2015 has been a year of some ups and mostly downs in the economic spectrum. From China’s devaluation of their currency, the yuan, to the Federal Reserve finally hiking interest rates, this is not a year that has been short of monumental events. However, overall, it has to be proclaimed that the majority of economic headlines have been negative, with concerns about the global economy, amidst the August stock market plunge, running rampant. Though some see the 25 basis point hike of interest rates as a signal of confidence in the US economy, these signals have been few and far between. In that vein, let’s hope that 2016 brings more encouraging news about the global economy in general.
Oil has taken a battering like no other in 2015. It seems that, even now, oil prices are hitting new lows every day, sending stock prices to the floor with them. In the past few years, US domestic production of oil has nearly doubled, sending supply skyrocketing and prices dropping. With a renewed global emphasis on climate change (as shown by the Paris deal), demand for oil and other fossil fuels is slowly but surely dropping, with no bottom in sight. Saudi Arabia and OPEC have also not been able to keep their heads down and cut production, leading to a price war between the US and OPEC. From afar, it does not seem that this is going too well for the Saudis, with them and 5 other Gulf states having to introduce VAT for the first time to balance their books. Attempts at diversification have evidently failed, and with Saudi Arabia not really being a booming tourist hub, revenues are falling dramatically. Already, more than $70 billion has been wiped from their financial reserves.
Regardless of global concerns, it has to be espoused that 2015 was the year of Narendra Modi and India. India became the big country with the fastest economic growth in the world, overtaking their fierce rivals, China. Assuming no horrendous results reported for the second half of this financial year, this status will remain, cementing Modi’s nation as a global superpower. It could be argued that the best news for India was that net foreign direct investment increased again, from $15.8 billion in the first half of the last financial year to $17 billion this year. This is a fantastic signal for the country as a whole, as it means that people the world over are finally seeing India’s gargantuan growth potential, and seeing her as something worth investing in. One of the main focuses of Narendra Modi, while in power, has been to increase India’s global presence. As such, this news, along with his frequent meetups with leaders such as Vladimir Putin and David Cameron, confirms his progress in this regard.
When China devalued the yuan in August, financial markets were sent tumbling. Falls by hundreds of points each day were becoming common, with the moves seeming never ending in their ferocity and negativity. As China moves towards an era of economic stabilisation, economic growth has stalled significantly, coming as a shock to some investors. With Beijing wanting to make the economy more consumer spending driven, rather than export driven, the devaluation could be seen as an indicator that China’s economy is not as strong as once thought. Primarily, weak exports and falling financial reserves were the reasons for the shock move. Chinese policymakers also wanted their currency to become a part of the IMF’s reserve basket, which the renminbi achieved December this year, coming as one of only a few positive signs for China.

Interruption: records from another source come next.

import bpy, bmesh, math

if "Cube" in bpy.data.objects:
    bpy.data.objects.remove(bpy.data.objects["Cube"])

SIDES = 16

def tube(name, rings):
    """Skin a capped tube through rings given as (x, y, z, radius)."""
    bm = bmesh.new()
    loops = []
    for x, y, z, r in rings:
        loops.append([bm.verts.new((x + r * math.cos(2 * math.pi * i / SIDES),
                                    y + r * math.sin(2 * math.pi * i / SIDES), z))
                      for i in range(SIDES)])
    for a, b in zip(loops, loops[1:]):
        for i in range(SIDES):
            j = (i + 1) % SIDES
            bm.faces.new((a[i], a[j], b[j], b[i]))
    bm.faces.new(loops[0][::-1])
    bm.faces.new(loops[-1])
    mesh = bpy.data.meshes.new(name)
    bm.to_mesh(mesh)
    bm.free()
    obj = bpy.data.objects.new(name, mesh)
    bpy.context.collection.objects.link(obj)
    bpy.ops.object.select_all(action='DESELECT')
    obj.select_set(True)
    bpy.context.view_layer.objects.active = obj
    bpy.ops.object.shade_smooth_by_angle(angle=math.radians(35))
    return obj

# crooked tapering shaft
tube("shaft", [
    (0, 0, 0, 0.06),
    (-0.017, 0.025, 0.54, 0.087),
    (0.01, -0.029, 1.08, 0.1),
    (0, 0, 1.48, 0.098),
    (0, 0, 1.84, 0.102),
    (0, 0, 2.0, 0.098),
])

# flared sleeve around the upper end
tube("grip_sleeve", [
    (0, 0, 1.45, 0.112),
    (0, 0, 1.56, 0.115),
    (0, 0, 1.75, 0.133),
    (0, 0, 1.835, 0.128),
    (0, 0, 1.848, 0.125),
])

The year has not been kind to Greece. In 2015, Greece received its third financial bailout in five years, saving their economy from complete and utter collapse. Against the wishes of the incumbent Greek Prime Minister Alexis Tsipras, the terms of the deal included heightened austerity measures and economic reform. However, the handing over of the $2.3 billion bailout has not been smooth, with some disagreements having prevented the full sum being paid out immediately. To combat the crisis, Tsipras introduced capital controls on the amounts of money one could withdraw from banks. For a short period of time, Greeks could only withdraw €60 each day, indicative of how far the creator of democracy has fallen. Some still believe that a “Grexit” is the way to go for Greece, in which they would leave the Eurozone and reinstate their old currency, the drachma. As yet, however, a Grexit has failed to materialise.
Last but not least, we come to the US central bank (The Federal Reserve)’s hiking of interest rates. The September rates decision was one of the most awaited in financial history, but however, concerns about China meant that the rate hike had to wait another 3 months. The tightening of monetary policy by the Fed happened December this year, sending markets shooting on a rare wave of optimism. They hiked rates for the first time in nearly a decade as nearly all of their economic targets had been met, apart from, primarily, the inflation one. Now, America will turn to the slow but steady process of economic normalisation, with interest rates projected to normalise again in the next few years, leaving the near zero levels which they have held since the 2008 financial crisis. The impacts that this will have on the average American are higher mortgage rates, and a higher rate of return on safe financial investments. It is fair to say that this is the bang that the year of 2015 rightfully should have ended on. Let’s hope that 2016 will be just as eventful, but a bit more economically positive. For now, I wish all my readers a Happy New Year!